Venezuela has obtained a two-year moratorium on repayment of some of its debt from its major creditor banks as a result of the oil price collapse, President Jaime Lusinchi announced yesterday.
Foreign bankers and government officials said that the decision would not delay the planned signing on Feb. 26 of an agreement to refinance $21.2 billion of the country's public foreign debt.
"There would have to be a catastrophe to delay the signing as scheduled," said a foreign banker here. "A majority of Venezuela's 450 creditor banks have already approved the payment moratorium."
The agreement delays payment of $923 million in principal scheduled for 1986 to later years, although Venezuela will still have to pay about $4.2 billion in debts in 1986, as originally agreed. Under the agreement, Venezuela, the second largest producer in the Organization of Petroleum Exporting Countries, is required to pay off the $21.2 billion over 12 1/2 years.
Venezuela's creditor banks agreed to the payment delay because oil income has fallen below target levels.
Oil income was forecast to be $12.6 billion in 1986, but analysts estimate the figure could drop under $10 billion with prices and production having fallen since the beginning of the year. Sales were expected to be an average of 1.41 million barrels a day at $24.50 per barrel this year, but by the end of January they were only about 1.1 million barrels a day. On Monday, Venezuela's benchmark crude oil declined by $4.50 per barrel to $14.30 on the spot market.

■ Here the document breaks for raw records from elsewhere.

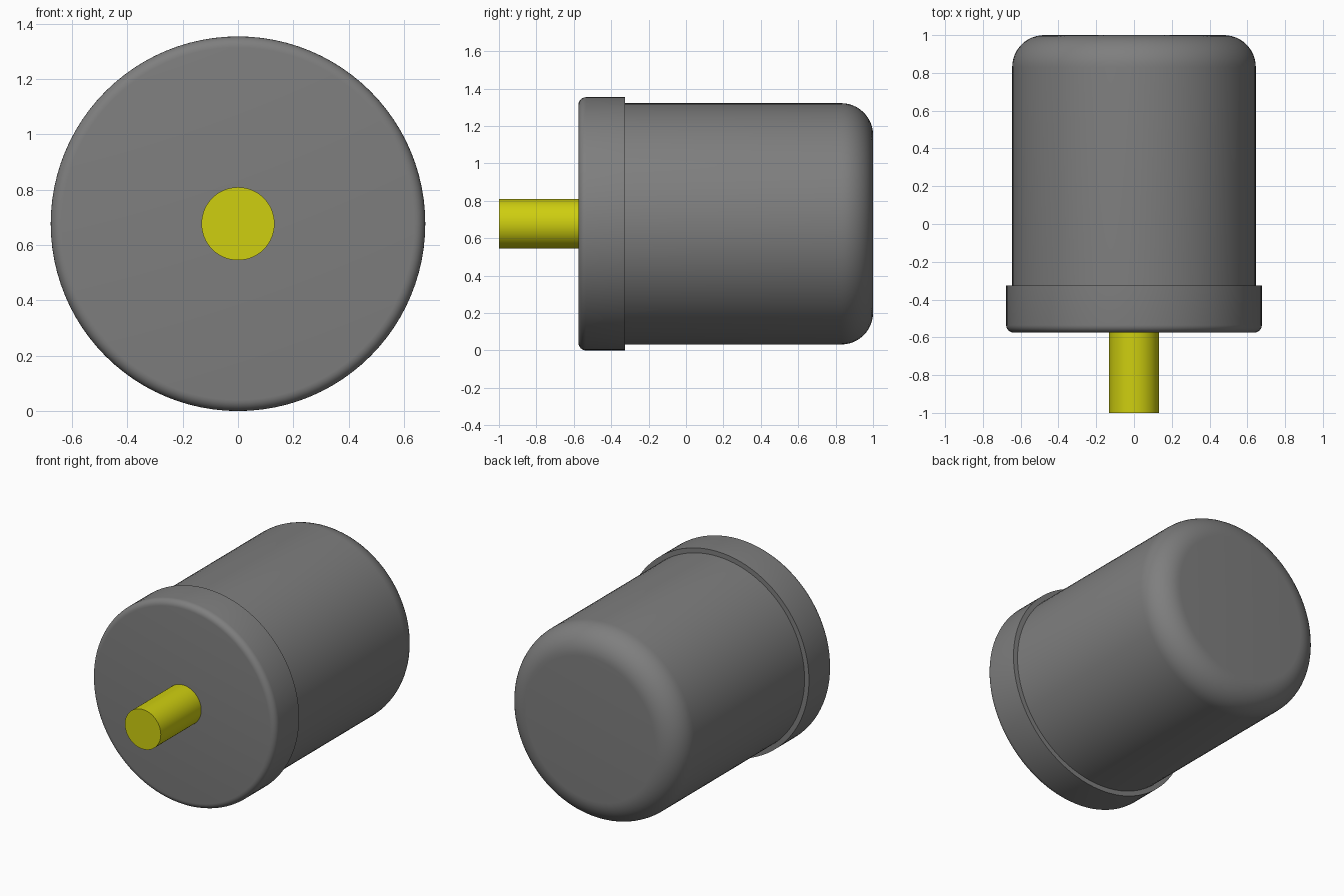
import bpy, bmesh, math

cube = bpy.data.objects.get("Cube")
if cube:
    bpy.data.objects.remove(cube, do_unlink=True)

AXIS_Z = 0.677   # height of the motor axis


def material(name, rgb):
    mat = bpy.data.materials.new(name)
    mat.use_nodes = True
    colour = (*rgb, 1.0)
    mat.diffuse_color = colour
    mat.node_tree.nodes["Principled BSDF"].inputs["Base Color"].default_value = colour
    return mat


def fillet(y, r, size, start, steps):
    """Quarter-circle (y, radius) points around a centre at (y, r)."""
    return [(y + size * math.sin(a), r + size * math.cos(a))
            for a in (math.radians(start + 90 * i / steps) for i in range(steps + 1))]


def lathe(name, profile, mat, segments=96):
    """Spin a closed (y, radius) profile around the y axis."""
    bm = bmesh.new()
    verts = [bm.verts.new((0, y, r)) for y, r in profile]
    edges = [bm.edges.new(pair) for pair in zip(verts, verts[1:])]
    bmesh.ops.spin(bm, geom=verts + edges, cent=(0, 0, 0), axis=(0, 1, 0),
                   angle=math.tau, steps=segments, use_duplicate=False)
    bmesh.ops.remove_doubles(bm, verts=bm.verts, dist=1e-5)
    bmesh.ops.recalc_face_normals(bm, faces=bm.faces)
    mesh = bpy.data.meshes.new(name)
    bm.to_mesh(mesh)
    bm.free()
    mesh.materials.append(mat)
    obj = bpy.data.objects.new(name, mesh)
    obj.location.z = AXIS_Z
    bpy.context.collection.objects.link(obj)
    bpy.ops.object.select_all(action='DESELECT')
    obj.select_set(True)
    bpy.context.view_layer.objects.active = obj
    bpy.ops.object.shade_smooth_by_angle(angle=math.radians(30))
    return obj


grey = material("dark grey metal", (0.21, 0.21, 0.21))
yellow = material("yellow metal", (0.62, 0.62, 0.005))

# Main housing with a broad rounded rear edge
lathe("motor_housing",
      [(-0.34, 0), (-0.34, 0.645)] + fillet(0.83, 0.475, 0.17, 0, 12) + [(1.0, 0)], grey)

# Wider front cap with a small rounded front edge
lathe("front_cap",
      [(-0.575, 0)] + fillet(-0.535, 0.637, 0.04, -90, 6) + [(-0.325, 0.677), (-0.325, 0)], grey)

# Drive shaft
lathe("drive_shaft", [(-1.0, 0), (-1.0, 0.132), (-0.56, 0.132), (-0.56, 0)], yellow, 64)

The country's combined public and private sector foreign debt is $33.5 billion, the fourth largest in Latin America behind Brazil, Mexico and Argentina. The Feb. 26 signing will make Venezuela the first country in Latin America to reach an accord without intervention by the International Monetary Fund.